Introducing the latest addition to WeFeel – a toolbox with emotional tools you can use on your own or with a care provider. The toolbox was on our project map from the beginning and has been the most requested item as we’ve introduced WeFeel to therapists and care providers over the past few months. Take a look at what the toolbox has to offer and give us some feedback in the comments.
The landing page for the toolbox
The Toolbox Landing Page
Once you click on the toolbox icon you land here where you get a quick overview of how you are doing on the goals you have set. I find seeing the progress I’m making, and how much more I need to do motivating. This gauge shows the progress over ALL your goals, except the ones you have completed.
Self-Talk Scratch Pad
How we talk to ourselves has a big influence on us. Changing negative self-talk to something more positive is a great skill to learn. This gives you space to jot down things you want to say to yourself to improve that skill. If you’ve got a mantra or affirmation you like to repeat, this is a good place to put it.
Important People and Services
There are people and services you can rely on for help. Since WeFeel is available across many countries, those services can vary. Taking the time to put in services for your area and people you can rely on will help you if you get to a crisis.

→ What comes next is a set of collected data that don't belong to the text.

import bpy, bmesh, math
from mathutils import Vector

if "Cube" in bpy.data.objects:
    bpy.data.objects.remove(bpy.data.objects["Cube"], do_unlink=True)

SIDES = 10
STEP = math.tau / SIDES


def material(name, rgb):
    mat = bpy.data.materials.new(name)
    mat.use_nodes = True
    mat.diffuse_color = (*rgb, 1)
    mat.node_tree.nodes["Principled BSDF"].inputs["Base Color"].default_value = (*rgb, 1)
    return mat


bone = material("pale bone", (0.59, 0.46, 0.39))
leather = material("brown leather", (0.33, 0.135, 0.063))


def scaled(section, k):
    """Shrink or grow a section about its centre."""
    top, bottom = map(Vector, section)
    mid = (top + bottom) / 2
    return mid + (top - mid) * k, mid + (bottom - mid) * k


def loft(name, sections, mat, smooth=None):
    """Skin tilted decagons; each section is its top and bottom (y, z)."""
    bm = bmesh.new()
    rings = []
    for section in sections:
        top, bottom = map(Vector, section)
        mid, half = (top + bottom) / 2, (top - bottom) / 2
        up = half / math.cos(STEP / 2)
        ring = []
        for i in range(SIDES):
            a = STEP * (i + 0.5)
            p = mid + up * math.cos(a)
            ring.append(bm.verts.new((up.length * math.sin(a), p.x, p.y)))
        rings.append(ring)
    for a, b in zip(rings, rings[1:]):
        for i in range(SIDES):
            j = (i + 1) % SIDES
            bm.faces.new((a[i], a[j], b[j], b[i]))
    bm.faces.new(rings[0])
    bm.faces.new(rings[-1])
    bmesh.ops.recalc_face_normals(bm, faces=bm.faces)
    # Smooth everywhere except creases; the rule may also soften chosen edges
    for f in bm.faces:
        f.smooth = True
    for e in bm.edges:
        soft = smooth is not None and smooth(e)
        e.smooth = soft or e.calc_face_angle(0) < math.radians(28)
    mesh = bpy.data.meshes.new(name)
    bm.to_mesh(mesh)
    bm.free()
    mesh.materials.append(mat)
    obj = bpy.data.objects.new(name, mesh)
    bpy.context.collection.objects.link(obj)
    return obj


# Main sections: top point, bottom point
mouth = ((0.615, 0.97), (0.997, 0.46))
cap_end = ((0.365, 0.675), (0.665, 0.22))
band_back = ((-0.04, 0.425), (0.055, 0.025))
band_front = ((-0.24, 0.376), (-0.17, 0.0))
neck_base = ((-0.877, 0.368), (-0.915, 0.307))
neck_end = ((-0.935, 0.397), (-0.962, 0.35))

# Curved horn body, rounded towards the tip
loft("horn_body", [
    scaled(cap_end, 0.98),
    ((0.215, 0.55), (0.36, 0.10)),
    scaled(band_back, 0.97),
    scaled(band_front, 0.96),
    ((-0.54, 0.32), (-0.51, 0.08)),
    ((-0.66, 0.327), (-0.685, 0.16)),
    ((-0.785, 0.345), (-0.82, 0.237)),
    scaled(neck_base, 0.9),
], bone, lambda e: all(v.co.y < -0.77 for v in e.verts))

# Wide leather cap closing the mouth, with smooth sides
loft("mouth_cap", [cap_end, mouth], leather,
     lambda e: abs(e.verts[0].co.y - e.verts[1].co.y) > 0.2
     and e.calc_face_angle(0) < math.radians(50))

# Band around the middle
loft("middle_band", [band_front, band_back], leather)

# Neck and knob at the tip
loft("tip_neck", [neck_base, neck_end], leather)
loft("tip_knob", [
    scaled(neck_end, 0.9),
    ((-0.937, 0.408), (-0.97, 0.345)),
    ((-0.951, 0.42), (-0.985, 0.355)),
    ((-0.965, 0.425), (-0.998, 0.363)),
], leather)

You might not need to call, just the reminder that they are there for you might be all you need.
The Goals page
Goals are ways we improve ourselves. Even if you don’t have them written down, there are things that you want to do, places you want to go, or aspects of yourself that you want to change. Writing them down can be scary because it makes them real, but it also gives you a way to actually accomplish those things. The goals page gives you a place to write down your goals and keep track of your progress.
An important part of being able to accomplish big goals is to break them down into manageable parts. You list them here as sub-tasks, and as you check each sub-task off the progress meter for that goal will go up. You can add or remove sub-tasks as needed, so when life throws a monkey wrench that might have derailed you in the past, you can just make an adjustment to what you need to do.

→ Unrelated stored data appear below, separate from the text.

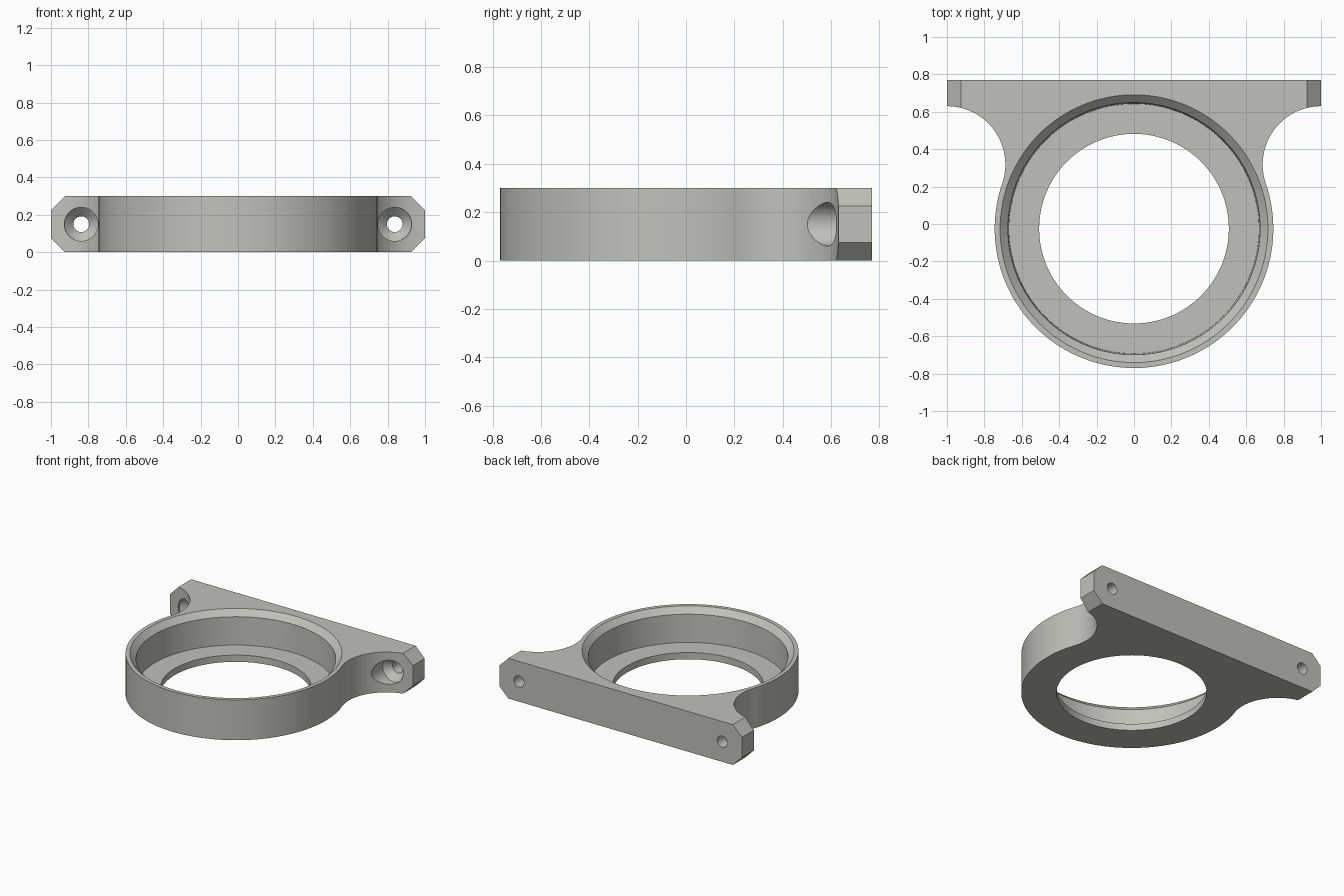
import bpy, bmesh
from math import sin, cos, pi, sqrt, atan2
from mathutils import Matrix

HEIGHT = 0.30
CENTRE_Y = -0.025        # ring axis
RING_R = 0.745
BACK_Y, FLANGE_Y = 0.77, 0.63
SCREW_X, SCREW_Z = 0.838, 0.15

cube = bpy.data.objects.get("Cube")
if cube:
    bpy.data.objects.remove(cube, do_unlink=True)

grey = bpy.data.materials.new("warm_grey")
grey.use_nodes = True
colour = (0.53, 0.53, 0.50, 1)
grey.diffuse_color = colour
grey.node_tree.nodes["Principled BSDF"].inputs["Base Color"].default_value = colour


def make_object(name, bm):
    bmesh.ops.recalc_face_normals(bm, faces=bm.faces)
    mesh = bpy.data.meshes.new(name)
    bm.to_mesh(mesh)
    bm.free()
    mesh.materials.append(grey)
    obj = bpy.data.objects.new(name, mesh)
    bpy.context.collection.objects.link(obj)
    return obj


def prism(name, points, direction):
    """Extrude a closed 3D outline."""
    bm = bmesh.new()
    face = bm.faces.new([bm.verts.new(p) for p in points])
    new = bmesh.ops.extrude_face_region(bm, geom=[face])["geom"]
    bmesh.ops.translate(bm, vec=direction,
                        verts=[v for v in new if isinstance(v, bmesh.types.BMVert)])
    return make_object(name, bm)


def lathe(name, profile, matrix, segments):
    """Closed solid of revolution from (radius, height) pairs."""
    bm = bmesh.new()
    rings = [[bm.verts.new((r * cos(2 * pi * i / segments),
                            r * sin(2 * pi * i / segments), h))
              for i in range(segments)] for r, h in profile]
    for low, high in zip(rings, rings[1:]):
        for i in range(segments):
            j = (i + 1) % segments
            bm.faces.new((low[i], low[j], high[j], high[i]))
    bm.faces.new(rings[0])
    bm.faces.new(rings[-1])
    bm.transform(matrix)
    return make_object(name, bm)


def cut(body, cutter, operation="DIFFERENCE"):
    cutter.hide_render = True
    mod = body.modifiers.new(cutter.name, "BOOLEAN")
    mod.operation = operation
    mod.solver = "EXACT"
    mod.object = cutter
    bpy.context.view_layer.objects.active = body
    bpy.ops.object.modifier_apply(modifier=mod.name)
    bpy.data.objects.remove(cutter, do_unlink=True)


def arc(cx, cy, r, a, b, n):
    return [(cx + r * cos(a + (b - a) * i / n), cy + r * sin(a + (b - a) * i / n))
            for i in range(n + 1)]


# Body outline: ring, concave fillets tangent to it, and the mounting flange
rise = FLANGE_Y - CENTRE_Y
fillet_r = (1 + rise ** 2 - RING_R ** 2) / (2 * (RING_R + rise))
fillet_y = FLANGE_Y - fillet_r
tangent = atan2(fillet_y - CENTRE_Y, 1)
half = arc(0, CENTRE_Y, RING_R, -pi / 2, tangent, 56)
half += arc(1, fillet_y, fillet_r, pi + tangent, pi / 2, 28)[1:]
half.append((1, BACK_Y))
outline = half + [(-x, y) for x, y in reversed(half[1:])]
body = prism("mounting_ring_bracket", [(x, y, 0) for x, y in outline], (0, 0, HEIGHT))

# Clipped flange corners
c = 0.075
corners = [(1 - c, 0), (1, c), (1, HEIGHT - c), (1 - c, HEIGHT)]
octagon = corners + [(-x, z) for x, z in reversed(corners)]
cut(body, prism("corner_clip", [(x, -1, z) for x, z in octagon], (0, 2, 0)), "INTERSECT")

# Stepped bore with a chamfered mouth
bore = [(0.507, -0.1), (0.507, 0.05), (0.668, 0.05), (0.674, HEIGHT - 0.042),
        (0.716, HEIGHT), (0.716, HEIGHT + 0.1)]
cut(body, lathe("bore", bore, Matrix.Translation((0, CENTRE_Y, 0)), 128))

# Countersunk screw holes through the flange
screw = [(0.09, 0.3), (0.09, 0.635), (0.042, 0.683), (0.042, 0.9)]
for side in (-1, 1):
    place = Matrix.Translation((side * SCREW_X, 0, SCREW_Z)) @ Matrix.Rotation(-pi / 2, 4, "X")
    cut(body, lathe("screw_hole", screw, place, 40))

bpy.ops.object.select_all(action="DESELECT")
body.select_set(True)
bpy.context.view_layer.objects.active = body
bpy.ops.object.shade_smooth_by_angle(angle=pi / 7)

The free version offers you one goal to track (hey, we gotta eat too!), but in the paid version you can have as many goals and sub-tasks as you want. That gives you the freedom to break really big goals into smaller sub-goals and subtasks that don’t seem too intimidating.

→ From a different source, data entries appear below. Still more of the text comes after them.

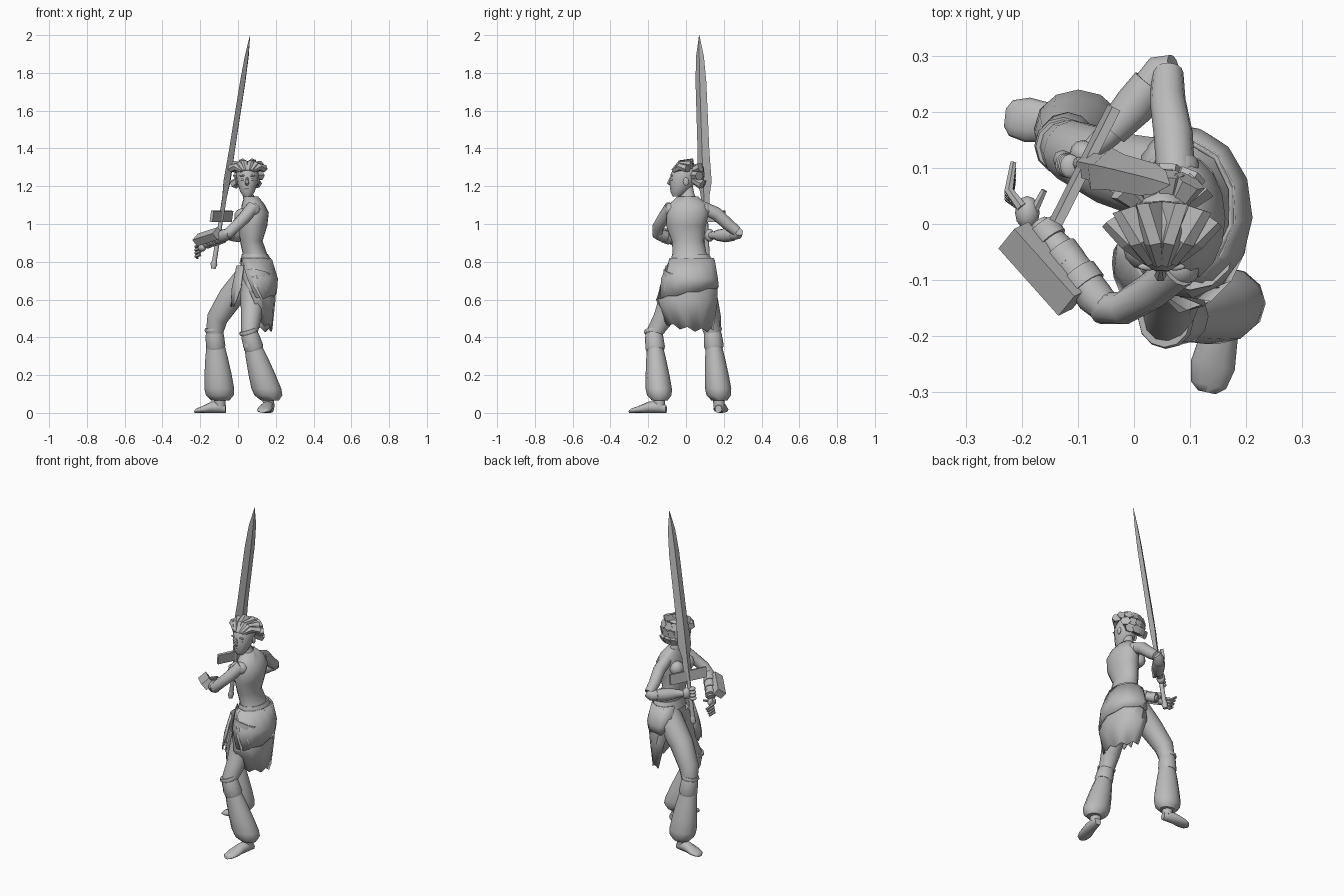
import bpy, bmesh, math
from mathutils import Vector

cube = bpy.data.objects.get("Cube")
if cube:
    bpy.data.objects.remove(cube)

grey = bpy.data.materials.new("plain grey")
grey.use_nodes = True
tone = (.5, .5, .5, 1)
grey.diffuse_color = tone
grey.node_tree.nodes["Principled BSDF"].inputs["Base Color"].default_value = tone

X, Y, Z = Vector((1, 0, 0)), Vector((0, 1, 0)), Vector((0, 0, 1))
CM = .01  # every helper below takes hundredths of a unit


def finish(name, bm, angle=40):
    bmesh.ops.recalc_face_normals(bm, faces=bm.faces)
    mesh = bpy.data.meshes.new(name)
    bm.to_mesh(mesh)
    bm.free()
    mesh.materials.append(grey)
    obj = bpy.data.objects.new(name, mesh)
    bpy.context.collection.objects.link(obj)
    bpy.ops.object.select_all(action='DESELECT')
    obj.select_set(True)
    bpy.context.view_layer.objects.active = obj
    if angle:
        bpy.ops.object.shade_smooth_by_angle(angle=math.radians(angle))
    return obj


def loft(name, rows, ref=X, axis=None, sides=12, angle=50):
    """Join rings given as (x, y, z, radius[, second radius])."""
    bm = bmesh.new()
    centres = [Vector(r[:3]) * CM for r in rows]
    rings = []
    for i, row in enumerate(rows):
        after, before = centres[min(i + 1, len(rows) - 1)], centres[max(i - 1, 0)]
        t = (axis or (after - before)).normalized()
        u = (ref - t * ref.dot(t)).normalized()
        v = t.cross(u)
        ring = []
        for k in range(sides):
            a = math.tau * k / sides
            offset = u * math.cos(a) * row[3] + v * math.sin(a) * row[-1]
            ring.append(bm.verts.new(centres[i] + offset * CM))
        rings.append(ring)
    for low, high in zip(rings, rings[1:]):
        for k in range(sides):
            n = (k + 1) % sides
            bm.faces.new((low[k], low[n], high[n], high[k]))
    bm.faces.new(rings[0][::-1])
    bm.faces.new(rings[-1])
    return finish(name, bm, angle)


def ball(name, centre, size):
    bm = bmesh.new()
    bmesh.ops.create_uvsphere(bm, u_segments=12, v_segments=8, radius=1)
    bmesh.ops.scale(bm, vec=Vector(size) * CM, verts=bm.verts)
    bmesh.ops.translate(bm, vec=Vector(centre) * CM, verts=bm.verts)
    return finish(name, bm, 60)


def block(name, start, end, up, width, height):
    """Square bar running between two points."""
    d = (Vector(end) - Vector(start)).normalized()
    h = (up - d * up.dot(d)).normalized()
    s = d.cross(h)
    bm = bmesh.new()
    bmesh.ops.create_cube(bm, size=1)
    mid, span = (Vector(start) + Vector(end)) / 2, (Vector(end) - Vector(start)).length
    for v in bm.verts:
        v.co = (mid + d * v.co.x * span + s * v.co.y * width + h * v.co.z * height) * CM
    return finish(name, bm, 0)


def cloth(name, rows, hem, steps, thick=.7):
    """Draped strip: rows are (cx, cy, z, rx, ry, start, end) in degrees from the back."""
    bm = bmesh.new()
    grid = []
    for j, (cx, cy, z, rx, ry, start, end) in enumerate(rows):
        line = []
        for k in range(steps + 1):
            a = math.radians(start + (end - start) * k / steps)
            drop = hem(k, a) if j == len(rows) - 1 else 0
            line.append(bm.verts.new(Vector((cx + rx * math.cos(a), cy + ry * math.sin(a), z - drop)) * CM))
        grid.append(line)
    for a, b in zip(grid, grid[1:]):
        for k in range(steps):
            bm.faces.new((a[k], a[k + 1], b[k + 1], b[k]))
    obj = finish(name, bm, 30)
    mod = obj.modifiers.new("thickness", 'SOLIDIFY')
    mod.thickness, mod.offset = thick * CM, 0
    return obj


# Torso, chest and neck
loft("torso", [(9, 2, 64, 7, 9), (10, 2, 72, 9, 12), (10, 3, 79, 8, 11), (9, 2, 84, 6.5, 9),
               (7, 1, 91, 6, 8.5), (8, 0, 99, 7.5, 10.5), (9, 1, 106, 7.3, 11.2),
               (8, 1, 110.5, 6, 10), (7, 1, 114.5, 3.7, 5.5)], axis=Z, sides=16)
loft("neck", [(7, 1, 112, 4, 5), (5, 1, 116, 2.7, 3.4), (5, 0, 121, 2.7, 3.4)], axis=Z)
for side in (-1, 1):
    ball("breast", (2, 1 + 5 * side, 104), (4, 4.3, 4.3))
    ball("shoulder", (8, 1 + 8.8 * side, 107.5), (3.8, 3.6, 3.8))
loft("belt", [(9.5, 3, 79, 8.8, 11.6), (9, 2.5, 84, 7, 9.8)], axis=Z, sides=16)

# Head with simple features
loft("head", [(5, -5, 114.5, 2, 2), (5, -4, 117, 3.8, 4.4), (5, -2, 121, 5.2, 6.6),
              (5, -1, 126, 6, 7.5), (5, 0, 130, 5.2, 6.5), (5, 0, 133, 2.5, 3.2)], axis=Z, sides=14)
loft("nose", [(4.8, -8, 125, .5), (4.7, -9.2, 121.5, 1.1), (4.8, -8, 120.3, .6)], axis=Z, sides=6)
ball("lips", (4.8, -7.6, 118.4), (1.6, 1, .7))
for side in (-1, 1):
    ball("eye", (4.9 + 2.3 * side, -7.2, 123.5), (1.1, .8, .7))
    ball("brow", (4.9 + 2.4 * side, -7.6, 125.6), (1.8, .7, .5))
    ball("ear", (5 + 5.8 * side, 0, 122.5), (.6, 1.5, 2.2))

# Hair swept back in thick locks that flare towards their ends
for k in range(6):
    a = math.radians(-75 + 30 * k)
    s, c = math.sin(a), math.cos(a)
    loft("top_lock", [(5 + 3 * s, -6 - c, 128, 1.1), (5 + 6 * s, -3, 129.5 + 2.5 * c, 2),
                      (5 + 8.7 * s, 4 * c, 128.5 + 4 * c, 2.8, 2.2)], ref=Y, sides=6, angle=20)
for row in range(3):
    for k in range(4):
        s = (k + row % 2 / 2) / 1.75 - 1
        loft("back_lock", [(5 + 3 * s, 3, 124 + 2 * row, 1.8),
                           (5 + 7 * s, 10 - 2.5 * s * s - row / 2, 121 + 4.5 * row, 3, 2.5)],
             sides=6, angle=20)

# Legs: thigh, knee cuff, baggy trouser leg and foot
loft("left_thigh", [(10, -4, 74, 8), (8, -7, 62, 6.8), (7, -12, 50, 5.4), (6, -17, 42, 4.3), (7, -17, 35, 4.2)])
loft("right_thigh", [(8, 7, 74, 8), (-4, 10, 61, 6.7), (-11, 13, 50, 5.6), (-12.5, 14, 42, 4.5), (-12, 14, 35, 4.2)])


def lower_leg(side, knee, low, toe):
    knee, low, toe = Vector(knee), Vector(low), Vector(toe)
    at = lambda f: tuple(knee.lerp(low, f))
    loft(side + "_knee_band", [at(-.06) + (4.8,), at(-.03) + (5.2,), at(0) + (4.7,)])
    loft(side + "_knee_cuff", [at(0) + (4.4,), at(.05) + (4.8,), at(.22) + (5.2,), at(.26) + (4.7,)])
    # Baggy leg, a little wider across than deep
    loft(side + "_trouser", [at(f) + (w, w * .88) for f, w in
                             ((.22, 4.9), (.4, 6), (.65, 7.2), (.86, 7.9), (.96, 7.4), (1.04, 4.8))], axis=Z)
    # Foot runs from heel to toe, flat on the ground
    heel = Vector((low.x, low.y, 0))
    way = toe - heel
    foot = lambda f, h, w: tuple(heel + way * f + Z * h) + (w, h)
    loft(side + "_ankle", [at(.9) + (3.4,), tuple(heel + Z * 3) + (2.8,)])
    loft(side + "_foot", [foot(-.22, 2, 1.8), foot(0, 3.2, 2.8), foot(.35, 3, 3.3),
                          foot(.7, 1.8, 4), foot(.92, 1.2, 3.2), foot(1, .7, 1.6)],
         ref=way.cross(Z), axis=way)


lower_leg("left", (6, -17, 42), (16.5, -14, 8), (13, -30, 0))
lower_leg("right", (-12.5, 14, 43), (-9.5, 17.5, 8), (-23, 19, 0))

# Wrapped skirt with an uneven hem, an upper overlap and a front flap
cloth("skirt", [(9, 3, 82, 8.5, 11.5, -150, 150), (9, 2, 71, 11, 14.5, -125, 135),
                (8, .5, 60, 11.5, 16, -90, 110), (8, 1, 48, 10, 13.2, -70, 85)],
      lambda k, a: 2 * (k % 2) + 2 * math.sin(a) + 2.5 * math.cos(a), 9)
cloth("skirt_overlap", [(9, 3, 81, 9, 12, -140, 145), (9, 2, 71, 11.8, 15, -110, 130),
                        (8.3, 1, 64, 12, 16.1, -85, 105)], lambda k, a: k % 2 - 3 * math.sin(a), 9)
cloth("front_flap", [(8, -4, 78, 8.5, 8, 165, 235), (6, -6, 66, 9, 9, 165, 240),
                     (5, -7, 59, 8.6, 9, 165, 225)], lambda k, a: 3 * (k % 2), 4)

# Left arm reaching forward, with a tilted box on its bracer
loft("left_upper_arm", [(8, -8, 109, 3.4), (3, -12, 103, 3.3), (-2, -15, 98, 3), (-6, -15, 94, 2.8)], ref=Z)
loft("left_forearm", [(-4, -16, 95, 2.6), (-7, -13, 94, 3.3), (-12, -6, 92, 3), (-17, 0, 89, 1.9)], ref=Z)
for f in (.15, .5, .85):
    p = Vector((-7, -13, 94)).lerp(Vector((-16, -1, 90)), f)
    q = p + Vector((-1.8, 2.4, -.8))
    loft("bracer_band", [tuple(p) + (3.8 - f,), tuple(q) + (3.8 - f,)], ref=Z)
block("bracer_box", (-10.8, -14, 95), (-21.5, -2, 91.5), Vector((-.45, -.4, .8)), 5.6, 4.4)
ball("left_palm", (-19, 2, 87.5), (2.2, 3, 2.2))
for k in range(4):
    h = 89 - 1.7 * k
    loft("left_finger", [(-20, 3, h, 1), (-22.3, 6 - k / 2, h - 1, .9), (-21.5, 11 - k, h - 2, .6)],
         ref=Z, sides=6)
loft("left_thumb", [(-18, 2, 88, .9), (-16, 6, 89, .6)], ref=Z, sides=6)

# Right arm bent back, its fist around the sword grip
loft("right_upper_arm", [(7.5, 8, 109, 3.4), (7, 16, 105.5, 3.5), (6, 22, 100, 3.2), (6, 27, 96, 2.8)], ref=X)
loft("right_forearm", [(7, 28, 96, 2.2), (5, 27.5, 95, 3), (1, 22, 94, 3.3), (-5, 15.5, 94, 2.3),
                       (-8, 13, 94, 1.8)], ref=Z)
loft("right_bracer", [(3, 25, 94.5, 3.4), (0, 21, 94, 3.7), (-4, 16.5, 94, 2.9)], ref=Z)
ball("right_palm", (-9, 12.5, 94), (2.5, 2.5, 3.4))

# Sword built along a leaning axis
base, tip = Vector((-13, 11.5, 77)), Vector((6.4, 7, 200))
wide = Vector((.45, .89, 0))
along = lambda f: tuple(base.lerp(tip, f))
loft("blade", [along(f) + (w, d) for f, w, d in
               [(.2, 2.4, 1.3), (.31, 2.6, 1.4), (.37, 4.2, 1.7), (.5, 3.5, 1.7),
                (.8, 3.2, 1.4), (.91, 2.3, .9), (1, .1, .1)]],
     ref=wide, sides=4, angle=15)
loft("grip", [along(0) + (1.3,), along(.22) + (1.1,)], sides=8)
loft("pommel", [along(-.005) + (1.2,), along(.015) + (1.8,), along(.03) + (1.2,)], sides=8)

# Guard made of two flat wings beside the blade
hub = Vector(along(.22))
for side in (-1, 1):
    block("guard_wing", hub + wide * side, hub + wide * 11.5 * side, tip - base, 1.6, 6)
for k in range(4):
    p = Vector(along(.115 + .015 * k))
    ball("right_finger", tuple(p + Vector((-1.5, -.5, 0))), (1.8, 2.2, 1))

The goals list shows the goal and your next sub-task. Just tap on a goal to see all the details and check off the sub-tasks as you complete them.
As you learn to recognize your emotions by tracking them, you will also want tools to help you deal with them. You can create coping strategies on your own or with a councilor, therapist, or partner to have them in place before you feel them. These coping strategies integrate with the emotion tracking side. Whether you record emotions based on a scheduled or random prompt, or are feeling something strongly and decide to record it, a prompt will pop up reminding you of the coping strategy that you enter here.
A coping strategy pop-up
For example, if you are working on anger management you can put in coping strategies for the various levels of anger. Then when you feel anger, those strategies will pop up and remind you in the moment.
In the free version you can add a coping strategy for your Outlook. The paid version offers coping strategies for Outlook, the 6 core emotions, and the custom items you track.
The medications page is a place for you to write down any medications and supplements you might be taking. While WeFeel isn’t designed to remind you to take medications, we know it is hard to remember all the complicated names and dosages every time you are asked to provide a list. This lets you have it with you on your phone when you need it.
There you have it — the toolbox in a nutshell. We look forward to hearing what you think of the toolbox and how you use it.
Get the App
When you download the WeFeel App you start a journey. Where that journey takes you is up to you, but you can't get started without the app: